South Carolina lawmakers called off their meetings Wednesday and Thursday.
Parts of Alabama are reopening following a two-day shutdown prompted by snow and ice, but much of the state remains in weather-related limbo.
The governor's office says state offices will resume operations at noon Thursday, and some school systems in north and central Alabama are returning to class with delayed openings.
But many roads still have icy spots after another night of freezing temperatures, so other school systems and counties aren't resuming normal operations until Friday. Virtually all of south Alabama remains closed.
Problems are worst in areas that had the most snow and ice, about 3 inches. But school and government shutdowns extend all the way south to the Gulf Coast.
Forecasters say high temperatures Thursday should range from the upper 30s to the low 40s, helping melt the remaining ice.
Metro Atlanta's commuter rail system is operating on a limited schedule as the city continues to recover from a snow and ice storm that brought the region to a standstill.
The Metropolitan Atlanta Rapid Transit Authority said in a statement that its rail lines would operate Thursday on the reduced schedule it offers on the weekends, with 20-minute intervals.
MARTA buses on Thursday were also offering limited service on major roads and those serving medical facilities.
The authority said early Thursday that it was assessing road conditions to identify more bus routes which could be resumed.

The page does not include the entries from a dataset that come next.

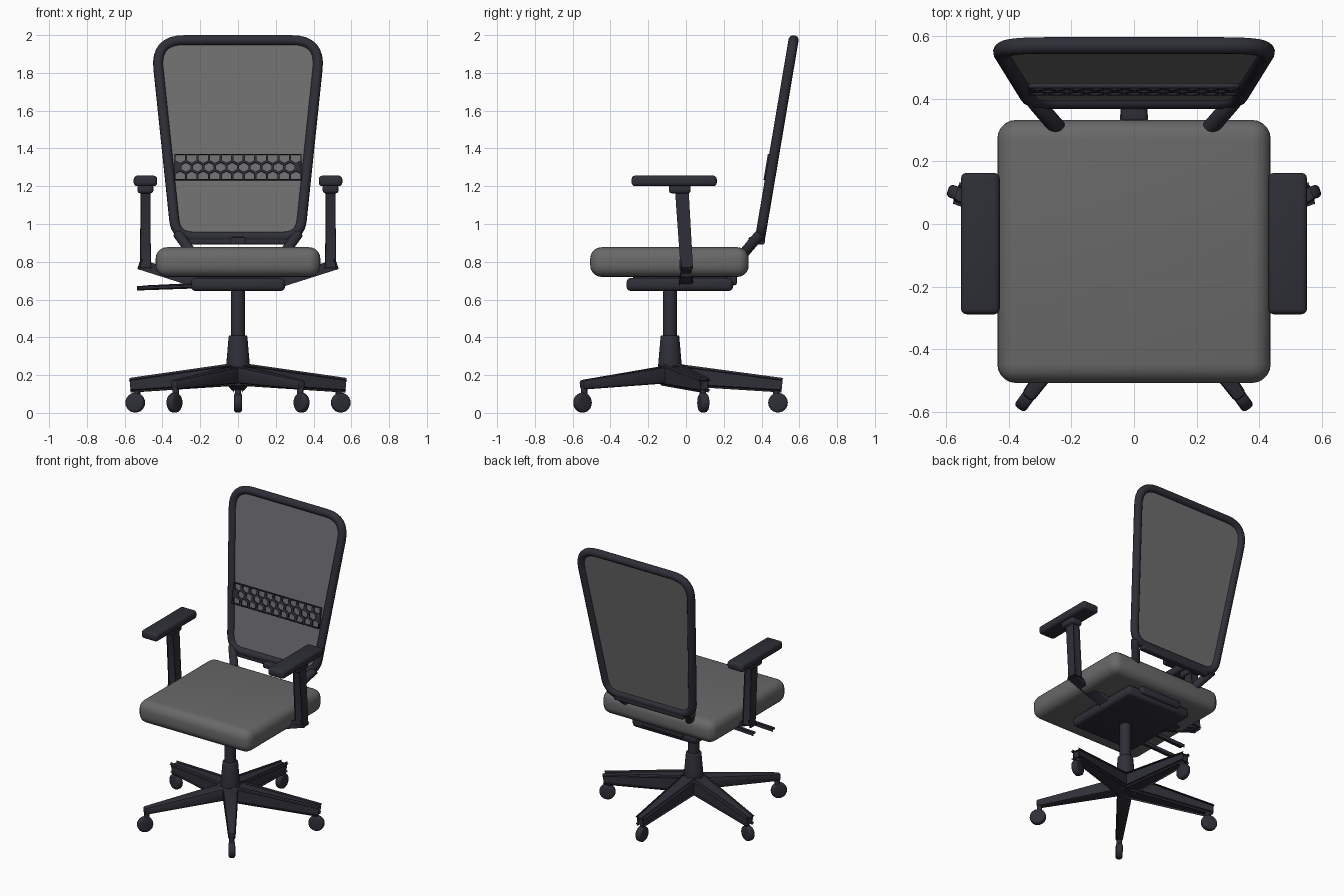
import bpy, bmesh, math
from mathutils import Vector as V

cube = bpy.data.objects.get("Cube")
if cube:
    bpy.data.objects.remove(cube, do_unlink=True)


def material(name, rgb):
    m = bpy.data.materials.new(name)
    m.use_nodes = True
    m.diffuse_color = (*rgb, 1)
    m.node_tree.nodes["Principled BSDF"].inputs["Base Color"].default_value = (*rgb, 1)
    return m


DARK = material("dark plastic", (0.028, 0.028, 0.039))
SEAT = material("grey fabric", (0.14, 0.14, 0.14))
MESH = material("grey mesh", (0.155, 0.155, 0.16))


def finish(name, bm, mat, bevel=0, segments=3):
    if bevel:
        bmesh.ops.bevel(bm, geom=bm.edges[:], offset=bevel, segments=segments,
                        profile=0.5, affect='EDGES', clamp_overlap=True)
    bmesh.ops.recalc_face_normals(bm, faces=bm.faces[:])
    me = bpy.data.meshes.new(name)
    bm.to_mesh(me)
    bm.free()
    me.materials.append(mat)
    me.shade_smooth()
    me.set_sharp_from_angle(angle=math.radians(40))
    ob = bpy.data.objects.new(name, me)
    bpy.context.collection.objects.link(ob)
    return ob


def box(name, lo, hi, mat=DARK, bevel=0.015, segments=3):
    bm = bmesh.new()
    bmesh.ops.create_cube(bm, size=1)
    lo, hi = V(lo), V(hi)
    for v in bm.verts:
        v.co = (lo + hi) / 2 + v.co * (hi - lo)
    return finish(name, bm, mat, bevel, segments)


def beam(name, p, q, size_p, size_q, bevel=0.01):
    """Tapered bar from p to q; sizes are (width, height)."""
    p, q = V(p), V(q)
    d = (q - p).normalized()
    side = d.cross(V((0, 0, 1)))
    side = side.normalized() if side.length > 0.2 else V((1, 0, 0))
    up = side.cross(d)
    bm = bmesh.new()
    bmesh.ops.create_cube(bm, size=1)
    for v in bm.verts:
        end, (w, h) = (p, size_p) if v.co.z < 0 else (q, size_q)
        v.co = end + side * v.co.x * w + up * v.co.y * h
    return finish(name, bm, DARK, bevel, 2)


def rod(name, p, q, r, r2=None, bevel=0):
    """Round bar from p to q, optionally tapered or with rounded rims."""
    p, q = V(p), V(q)
    bm = bmesh.new()
    bmesh.ops.create_cone(bm, cap_ends=True, segments=24, radius1=r,
                          radius2=r if r2 is None else r2, depth=(q - p).length)
    if bevel:
        rims = [e for e in bm.edges if any(len(f.verts) > 4 for f in e.link_faces)]
        bmesh.ops.bevel(bm, geom=rims, offset=bevel, segments=3, profile=0.5, affect='EDGES')
    turn = (q - p).to_track_quat('Z', 'Y').to_matrix()
    for v in bm.verts:
        v.co = (p + q) / 2 + turn @ v.co
    return finish(name, bm, DARK)


# Five-legged base with casters
CY = -0.085


def polar(r, a, z):
    return V((r * math.cos(a), CY + r * math.sin(a), z))


for i in range(5):
    a = math.pi / 2 + i * math.tau / 5
    beam(f"base_leg_{i}", polar(0.02, a, 0.203), polar(0.58, a, 0.148), (0.1, 0.09), (0.045, 0.05), 0.014)
    rod(f"caster_stem_{i}", polar(0.562, a, 0.07), polar(0.562, a, 0.15), 0.017)
    tangent = V((-math.sin(a), math.cos(a), 0)) * 0.021
    hub = polar(0.572, a, 0.054)
    rod(f"caster_wheel_{i}", hub - tangent, hub + tangent, 0.052, bevel=0.013)

rod("base_hub", (0, CY, 0.165), (0, CY, 0.41), 0.07, 0.049, 0.006)
rod("gas_column", (0, CY, 0.39), (0, CY, 0.66), 0.037)

# Seat, tilt mechanism and levers
box("seat", (-0.436, -0.507, 0.72), (0.436, 0.332, 0.877), SEAT, 0.06, 5)
box("mechanism", (-0.25, -0.315, 0.645), (0.25, 0.25, 0.715), DARK, 0.025)
box("seat_plate", (-0.22, -0.28, 0.7), (0.22, 0.22, 0.735))
box("rear_bracket", (-0.16, 0.18, 0.675), (0.16, 0.27, 0.73))
beam("height_lever", (-0.22, -0.085, 0.675), (-0.47, -0.085, 0.664), (0.025, 0.016), (0.035, 0.014), 0.005)
beam("tilt_lever", (-0.22, -0.215, 0.672), (-0.53, -0.215, 0.66), (0.025, 0.016), (0.035, 0.014), 0.005)

# Armrests
for s, label in ((1, "left"), (-1, "right")):
    x = s * 0.49
    box(f"{label}_arm_pad", (x - 0.062, -0.288, 1.2), (x + 0.062, 0.163, 1.256), DARK, 0.018)
    box(f"{label}_arm_pad_mount", (x - 0.042, -0.09, 1.162), (x + 0.042, 0.025, 1.21))
    beam(f"{label}_arm_post", (x, 0.004, 0.77), (x, -0.022, 1.18), (0.058, 0.046), (0.052, 0.052))
    beam(f"{label}_arm_bracket", (s * 0.2, 0, 0.685), (s * 0.515, 0, 0.785), (0.08, 0.035), (0.05, 0.035))


# Reclined back: rounded outline lying in a tilted plane
def on_back(x, z, offset=0):
    return V((x, 0.393 + (z - 0.93) * 0.169 + offset, z))


def rounded(corners, steps=8):
    """corners: (x, z, radius) of a closed outline."""
    pts = []
    for i, (x, z, r) in enumerate(corners):
        c = V((x, z))
        ends = []
        for n in (corners[i - 1], corners[(i + 1) % len(corners)]):
            ends.append(c + (V(n[:2]) - c).normalized() * r)
        for k in range(steps + 1):
            t = k / steps
            pts.append(ends[0] * (1 - t) ** 2 + c * 2 * t * (1 - t) + ends[1] * t * t)
    return pts


outline = rounded([(-0.328, 0.932, 0.09), (0.328, 0.932, 0.09), (0.437, 1.973, 0.15), (-0.437, 1.973, 0.15)])

curve = bpy.data.curves.new("back_frame_path", 'CURVE')
curve.dimensions = '3D'
curve.bevel_depth = 0.027
curve.bevel_resolution = 4
spline = curve.splines.new('POLY')
spline.points.add(len(outline) - 1)
for pt, (x, z) in zip(spline.points, outline):
    pt.co = (*on_back(x, z), 1)
spline.use_cyclic_u = True
path = bpy.data.objects.new("back_frame_path", curve)
bpy.context.collection.objects.link(path)
bpy.context.view_layer.update()
tube = bpy.data.meshes.new_from_object(path.evaluated_get(bpy.context.evaluated_depsgraph_get()))
bpy.data.objects.remove(path, do_unlink=True)
bm = bmesh.new()
bm.from_mesh(tube)
finish("back_frame", bm, DARK)

bm = bmesh.new()
face = bm.faces.new([bm.verts.new(on_back(x, z, -0.006)) for x, z in outline])
extruded = bmesh.ops.extrude_face_region(bm, geom=[face])["geom"]
bm_verts = [g for g in extruded if isinstance(g, bmesh.types.BMVert)]
bmesh.ops.translate(bm, verts=bm_verts, vec=(0, 0.012, 0))
finish("back_panel", bm, MESH)

# Honeycomb lumbar band: three staggered rows of ring cells
COLS, ROWS, LOW, HIGH, HALF = 22, 3, 1.232, 1.37, 0.337


def lattice(k, j):
    z = LOW + (HIGH - LOW) * j / ROWS
    if 0 < j < ROWS:
        z += 0.008 if (k + j) % 2 == 0 else -0.008
    return V((-HALF + 2 * HALF * k / COLS, z))


bm = bmesh.new()


def patch(points):
    bm.faces.new([bm.verts.new(on_back(x, z, -0.026)) for x, z in points])


for j in range(ROWS):
    start = j % 2
    for k in range(start, COLS - 1, 2):
        outer = [lattice(k + i, j) for i in range(3)] + [lattice(k + i, j + 1) for i in (2, 1, 0)]
        centre = sum(outer, V((0, 0))) / 6
        inner = [centre + (p - centre) * 0.8 for p in outer]
        for i in range(6):
            n = (i + 1) % 6
            patch([outer[i], outer[n], inner[n], inner[i]])
    if start:
        for k in (0, COLS - 1):
            patch([lattice(k, j), lattice(k + 1, j), lattice(k + 1, j + 1), lattice(k, j + 1)])
bmesh.ops.remove_doubles(bm, verts=bm.verts[:], dist=0.0005)
band = finish("lumbar_band", bm, DARK)
solid = band.modifiers.new("thickness", 'SOLIDIFY')
solid.thickness = 0.016
solid.offset = 0

# Struts joining the back to the seat
for s, label in ((1, "left"), (-1, "right")):
    rod(f"{label}_back_strut", (s * 0.225, 0.285, 0.82), (s * 0.32, 0.395, 0.95), 0.027, bevel=0.008)
box("back_pivot_bar", (-0.27, 0.372, 0.892), (0.27, 0.417, 0.935), DARK, 0.01)
box("back_centre_bracket", (-0.04, 0.33, 0.892), (0.04, 0.4, 0.93), DARK, 0.008)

Temperatures early Thursday in Atlanta were well-below freezing. However, forecasters say they expect temperatures across the metro area to climb about freezing Thursday afternoon, melting some of the ice and snow on roadways.
The snow has stopped but travelers are being warned to watch for black ice on roads around the Carolinas.
A storm that swept across the South dumped up to 12 inches (30 centimeters) of snow near Durham on Wednesday.
The National Weather Service has a winter weather advisory in effect for most of the Carolinas because of hazardous travel conditions, which were not expected to improve before midday Thursday.
Temperatures early Thursday in North Carolina ranged from 3 degrees (-16 Celsius) in western North Carolina to 28 degrees (-2 Celsius) along the Outer Banks. Forecasters said an advisory warning of the dangers of black ice was likely to be issued for Friday morning as well.
Duke Energy reported about 10,000 customers without service in the Carolinas. The biggest problem was near Chapel Hill.
The snow and ice prompted South Carolina Gov. Henry McMaster to postpone his State of the State address Wednesday for one week. South Carolina lawmakers also took the rest of the week off.
Several Southern states will be dealing with the lingering effects of a slow-moving winter storm that dumped a half-foot (15 centimeters) of snow on North Carolina's largest cities, dusted the Deep South and killed at least 10 people.
From Charlotte to Raleigh, North Carolina's five most populous cities all saw significant snow from a system that followed an atypical west-to-east path across the state. By Wednesday afternoon, Winston-Salem, Greensboro and Durham each had more than 6 inches (15 centimeters), while some places saw as much as 10 inches (25 centimeters).
Drivers unaccustomed to ice spun their wheels across Atlanta, which was brought to a near-standstill by little more than an inch (2.5 centimeters) of snow.
After raking North Carolina, forecasters expected the system to move offshore. Snow tapered off across the state by late Wednesday.